[This article appears in our December 2017 issue of ETF Report.]
More than 20 ETFs that launched during the first 10 months of 2017 have achieved assets under management of more than $100 million. What’s most notable about the largest launches of the year is the level of ownership by their own issuers or firms affiliated with their issuers.
The biggest winner this year so far has been the iShares Core MSCI International Developed Markets ETF (IDEV), which rolled out in March and currently has $713.4 million. The fund offers plain-vanilla exposure to non-U.S. developed markets for a low expense ratio of just 0.07%, only 1 basis point more than the cost of the $12.5 billion Schwab International Equity ETF (SCHF). It’s also cheaper than the $39.8 billion iShares Core MSCI EAFE ETF (EFA), which covers developed countries, except for the U.S. and Canada—charging 0.33%.
Typical of any major iShares launch, this fund has fairly diverse institutional ownership. However, that’s not the case for the rest of the top 10 launches of 2017. And while IDEV represents pure-beta exposure, that’s not so for the vast majority of the other funds comprising the top 10 launches.
The ETF industry as grown out of the plain-vanilla, cap-weighted era of broad asset class exposures and has entered a much more niche phase characterized by more complex strategies and more targeted sections of the markets.
The PowerShares Treasury Collateral Portfolio (CLTL) is a distant second to IDEV, with $454 million in assets under management gathered since its launch in January.
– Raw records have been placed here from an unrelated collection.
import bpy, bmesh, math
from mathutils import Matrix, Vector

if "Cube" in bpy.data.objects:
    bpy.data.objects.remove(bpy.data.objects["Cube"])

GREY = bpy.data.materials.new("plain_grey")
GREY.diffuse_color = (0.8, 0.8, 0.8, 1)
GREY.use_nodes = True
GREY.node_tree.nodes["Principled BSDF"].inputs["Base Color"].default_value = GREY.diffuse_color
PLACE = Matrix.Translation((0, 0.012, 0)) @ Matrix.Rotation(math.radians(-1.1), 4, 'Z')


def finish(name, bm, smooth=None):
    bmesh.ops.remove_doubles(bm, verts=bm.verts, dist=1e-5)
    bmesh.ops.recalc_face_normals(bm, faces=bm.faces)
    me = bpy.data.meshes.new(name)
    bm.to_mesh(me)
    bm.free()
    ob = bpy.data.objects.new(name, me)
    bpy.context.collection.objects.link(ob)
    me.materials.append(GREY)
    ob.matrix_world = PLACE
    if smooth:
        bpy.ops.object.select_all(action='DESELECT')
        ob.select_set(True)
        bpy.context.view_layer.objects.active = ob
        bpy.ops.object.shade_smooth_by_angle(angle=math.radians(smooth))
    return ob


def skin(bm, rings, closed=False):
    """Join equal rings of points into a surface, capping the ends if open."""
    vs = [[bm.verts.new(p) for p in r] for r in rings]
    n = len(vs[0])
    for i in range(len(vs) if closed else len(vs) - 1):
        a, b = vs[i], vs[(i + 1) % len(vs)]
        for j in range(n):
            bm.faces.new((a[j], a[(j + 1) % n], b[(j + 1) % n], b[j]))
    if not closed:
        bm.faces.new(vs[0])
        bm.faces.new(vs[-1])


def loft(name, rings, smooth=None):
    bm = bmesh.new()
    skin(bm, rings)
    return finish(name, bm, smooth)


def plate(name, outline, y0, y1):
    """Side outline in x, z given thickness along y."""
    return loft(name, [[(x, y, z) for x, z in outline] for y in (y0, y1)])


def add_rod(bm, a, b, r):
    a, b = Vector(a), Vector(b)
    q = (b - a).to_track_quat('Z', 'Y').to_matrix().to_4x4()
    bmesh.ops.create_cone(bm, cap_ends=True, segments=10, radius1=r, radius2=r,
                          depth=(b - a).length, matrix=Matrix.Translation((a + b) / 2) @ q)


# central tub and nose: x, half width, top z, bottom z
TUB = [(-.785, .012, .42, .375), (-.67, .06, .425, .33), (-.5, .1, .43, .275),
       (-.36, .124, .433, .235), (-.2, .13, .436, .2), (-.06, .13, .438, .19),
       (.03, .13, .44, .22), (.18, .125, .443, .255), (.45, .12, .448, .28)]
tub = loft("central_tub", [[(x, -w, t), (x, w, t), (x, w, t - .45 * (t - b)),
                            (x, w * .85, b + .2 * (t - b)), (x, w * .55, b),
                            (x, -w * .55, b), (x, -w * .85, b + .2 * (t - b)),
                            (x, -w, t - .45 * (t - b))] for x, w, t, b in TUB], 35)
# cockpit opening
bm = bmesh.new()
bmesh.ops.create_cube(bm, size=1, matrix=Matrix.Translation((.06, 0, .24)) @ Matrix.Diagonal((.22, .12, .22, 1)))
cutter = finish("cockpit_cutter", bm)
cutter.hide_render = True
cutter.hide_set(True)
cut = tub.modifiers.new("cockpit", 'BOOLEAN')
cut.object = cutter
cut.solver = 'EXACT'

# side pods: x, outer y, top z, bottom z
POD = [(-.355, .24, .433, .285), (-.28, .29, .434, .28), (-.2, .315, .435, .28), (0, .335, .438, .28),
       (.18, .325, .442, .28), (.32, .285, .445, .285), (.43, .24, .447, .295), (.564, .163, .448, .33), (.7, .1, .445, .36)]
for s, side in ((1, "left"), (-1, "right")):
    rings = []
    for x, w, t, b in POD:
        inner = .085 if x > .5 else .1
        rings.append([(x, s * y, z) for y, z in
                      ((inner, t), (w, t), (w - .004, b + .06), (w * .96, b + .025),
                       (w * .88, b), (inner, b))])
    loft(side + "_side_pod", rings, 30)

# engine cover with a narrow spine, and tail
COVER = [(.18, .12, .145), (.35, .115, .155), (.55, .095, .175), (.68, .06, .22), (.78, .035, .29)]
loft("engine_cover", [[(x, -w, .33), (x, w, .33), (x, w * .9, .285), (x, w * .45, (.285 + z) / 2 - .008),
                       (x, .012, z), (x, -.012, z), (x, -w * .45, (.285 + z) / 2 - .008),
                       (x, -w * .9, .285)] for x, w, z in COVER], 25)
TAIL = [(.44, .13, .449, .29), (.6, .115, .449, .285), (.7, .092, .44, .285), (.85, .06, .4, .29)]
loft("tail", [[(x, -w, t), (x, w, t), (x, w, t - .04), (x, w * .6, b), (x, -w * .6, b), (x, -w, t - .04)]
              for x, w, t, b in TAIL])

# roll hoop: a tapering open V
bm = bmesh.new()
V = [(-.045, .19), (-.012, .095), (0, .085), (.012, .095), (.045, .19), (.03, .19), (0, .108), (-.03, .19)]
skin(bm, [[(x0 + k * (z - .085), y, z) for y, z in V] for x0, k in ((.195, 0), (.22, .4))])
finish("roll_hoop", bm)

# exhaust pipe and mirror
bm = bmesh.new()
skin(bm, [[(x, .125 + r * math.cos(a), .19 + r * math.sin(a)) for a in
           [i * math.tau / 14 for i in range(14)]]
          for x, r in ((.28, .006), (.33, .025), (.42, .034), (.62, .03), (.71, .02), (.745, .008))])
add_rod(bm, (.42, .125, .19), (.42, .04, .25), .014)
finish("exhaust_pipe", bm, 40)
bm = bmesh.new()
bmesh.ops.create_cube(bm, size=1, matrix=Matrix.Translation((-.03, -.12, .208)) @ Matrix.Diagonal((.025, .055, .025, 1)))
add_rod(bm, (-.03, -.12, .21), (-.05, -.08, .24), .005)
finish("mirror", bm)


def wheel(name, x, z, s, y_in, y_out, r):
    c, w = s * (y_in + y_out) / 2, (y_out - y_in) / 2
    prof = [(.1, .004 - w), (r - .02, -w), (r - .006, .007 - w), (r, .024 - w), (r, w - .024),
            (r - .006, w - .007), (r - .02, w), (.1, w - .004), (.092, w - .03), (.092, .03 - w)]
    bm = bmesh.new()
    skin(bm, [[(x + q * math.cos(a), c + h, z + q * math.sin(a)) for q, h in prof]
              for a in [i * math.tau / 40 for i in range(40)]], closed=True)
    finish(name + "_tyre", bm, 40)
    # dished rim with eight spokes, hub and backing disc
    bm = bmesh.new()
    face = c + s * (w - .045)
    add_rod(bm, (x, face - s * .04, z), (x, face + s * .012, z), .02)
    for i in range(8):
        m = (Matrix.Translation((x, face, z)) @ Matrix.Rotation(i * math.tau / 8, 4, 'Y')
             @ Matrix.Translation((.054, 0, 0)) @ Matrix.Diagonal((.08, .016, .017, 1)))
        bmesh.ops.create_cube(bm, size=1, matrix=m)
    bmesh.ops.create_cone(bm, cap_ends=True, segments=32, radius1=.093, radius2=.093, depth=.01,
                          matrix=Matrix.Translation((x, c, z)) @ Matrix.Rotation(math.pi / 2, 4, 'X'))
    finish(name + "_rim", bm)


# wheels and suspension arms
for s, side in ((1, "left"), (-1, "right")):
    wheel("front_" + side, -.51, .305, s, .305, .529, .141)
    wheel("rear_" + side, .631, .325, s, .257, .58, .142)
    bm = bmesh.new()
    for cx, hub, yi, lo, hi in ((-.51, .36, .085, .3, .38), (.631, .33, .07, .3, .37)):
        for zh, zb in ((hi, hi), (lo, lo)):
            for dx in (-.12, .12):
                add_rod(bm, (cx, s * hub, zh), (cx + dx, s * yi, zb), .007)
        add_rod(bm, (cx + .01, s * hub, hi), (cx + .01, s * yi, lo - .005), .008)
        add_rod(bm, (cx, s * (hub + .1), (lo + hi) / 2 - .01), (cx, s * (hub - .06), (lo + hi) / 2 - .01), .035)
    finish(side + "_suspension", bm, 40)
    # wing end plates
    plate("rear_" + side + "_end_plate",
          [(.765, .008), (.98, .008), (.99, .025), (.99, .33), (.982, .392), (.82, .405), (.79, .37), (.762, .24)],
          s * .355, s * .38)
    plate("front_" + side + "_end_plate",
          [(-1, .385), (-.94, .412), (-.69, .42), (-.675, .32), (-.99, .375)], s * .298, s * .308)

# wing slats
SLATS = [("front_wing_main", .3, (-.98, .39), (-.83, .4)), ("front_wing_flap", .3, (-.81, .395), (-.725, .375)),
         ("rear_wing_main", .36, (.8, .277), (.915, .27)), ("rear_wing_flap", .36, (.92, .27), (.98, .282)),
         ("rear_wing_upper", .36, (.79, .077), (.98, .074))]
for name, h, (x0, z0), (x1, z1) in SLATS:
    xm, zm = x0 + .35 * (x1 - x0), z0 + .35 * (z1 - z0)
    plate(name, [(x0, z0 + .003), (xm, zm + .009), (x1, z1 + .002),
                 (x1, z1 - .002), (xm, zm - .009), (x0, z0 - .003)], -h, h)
However, based on the last available data, virtually all of that is held by the parent company of its issuer, Invesco Ltd. The fund covers ultra-short-term Treasury debt at an expense ratio of 0.08%. It’s designed for use by institutional and large investors that need a liquid vehicle for liquidity and
The Principal Active Global Dividend Income ETF (GDVD), which invests in global dividend-paying stocks, made its debut in May and currently has $453.5 million in assets. The bulk of that accumulated to the fund shortly after its launch, and as with CLTL, the issuer holds most of the fund’s assets. Principal has said that it often launches funds it knows it will use in its own asset allocation strategies, so that’s not exactly a surprise. GDVD comes with an expense ratio of 0.58%.
The DeltaShares S&P 500 Managed Risk ETF (DMRL) is in the No. 4 spot, despite having just launched in August. The ETF was part of a four-fund rollout by Transamerica when it entered the ETF market. The fund has $405.1 million in AUM.
Per WhaleWisdom.com, the bulk of that is held by Milliman Financial Risk Management, DMRL’s subadvisor. DMRL allocates among equity, fixed income and cash, depending on volatility and correlations, with the intention of limiting volatility and downside risk. It costs 0.35%.
The DeltaShares S&P International Managed Risk ETF (DMRI) is in the No. 6 spot, with $240.8 million, and like DMRL, is primarily owned by Milliman. DMRI charges an expense ratio of 0.50%.
The IQ Chaikin U.S. Small Cap ETF (CSML), a multifactor smart-beta small-cap fund, is in the No. 5 spot among this year’s launches, with $269.9 million in assets under management. New York Life, the parent company of issuer IndexIQ, owns the largest portion of the fund, which made its debut in May. CSML comes with an expense ratio of 0.35%.
Another Principal fund is ranked at No. 7. The Principal U.S. Mega-Cap Multi-Factor Index ETF (USMC) launched in mid-October, and already has $212.5 million in AUM. It comes with a very low expense ratio for a smart-beta fund, just 0.12%.
Meanwhile, the Main Sector Rotation ETF (SECT) rolled out in September and quickly accumulated $207.2 million, with much of that likely coming from existing Main Management clients. It’s a rather pricey fund, at 0.88%, but that’s not surprising given that it’s actively managed and invests primarily in other ETFs.
The fund coming in ninth for assets in new launches is the Goldman Sachs Access Investment Grade Corporate Bond ETF (GIGB), with $175.6 million. GIGB, which launched in June, is a broad index-based investment-grade corporate debt fund with a smart-beta twist that screens potential components based on their fundamentals. Although JPMorgan Chase owns a significant portion of the fund, it has fairly diverse institutional ownership compared with most of the funds in this article. It comes with an expense ratio of just 0.14%.
Finally, at the bottom of the top 10, is the FormulaFolios Tactical Income ETF (FFTI), which launched in June and currently has $135.3 million, most of it owned by the issuing firm. FFTI is an ETF of ETFs that targets global fixed-income securities in five buckets. It’s actively managed, but uses a proprietary model that considers yield spreads and price momentum when selecting which asset classes to invest in. It’s the most expensive of the lot, with an expense ratio of 1.00%.
Of the year’s top 10 launches, nearly half were equity funds, with three targeting fixed income, and another two representing multiple asset classes. More than half were focused on the U.S., while two were global and another two focused on developed markets. Only three were actively managed, but two of those (SECT and FFTI) invest primarily in other ETFs that track indexes.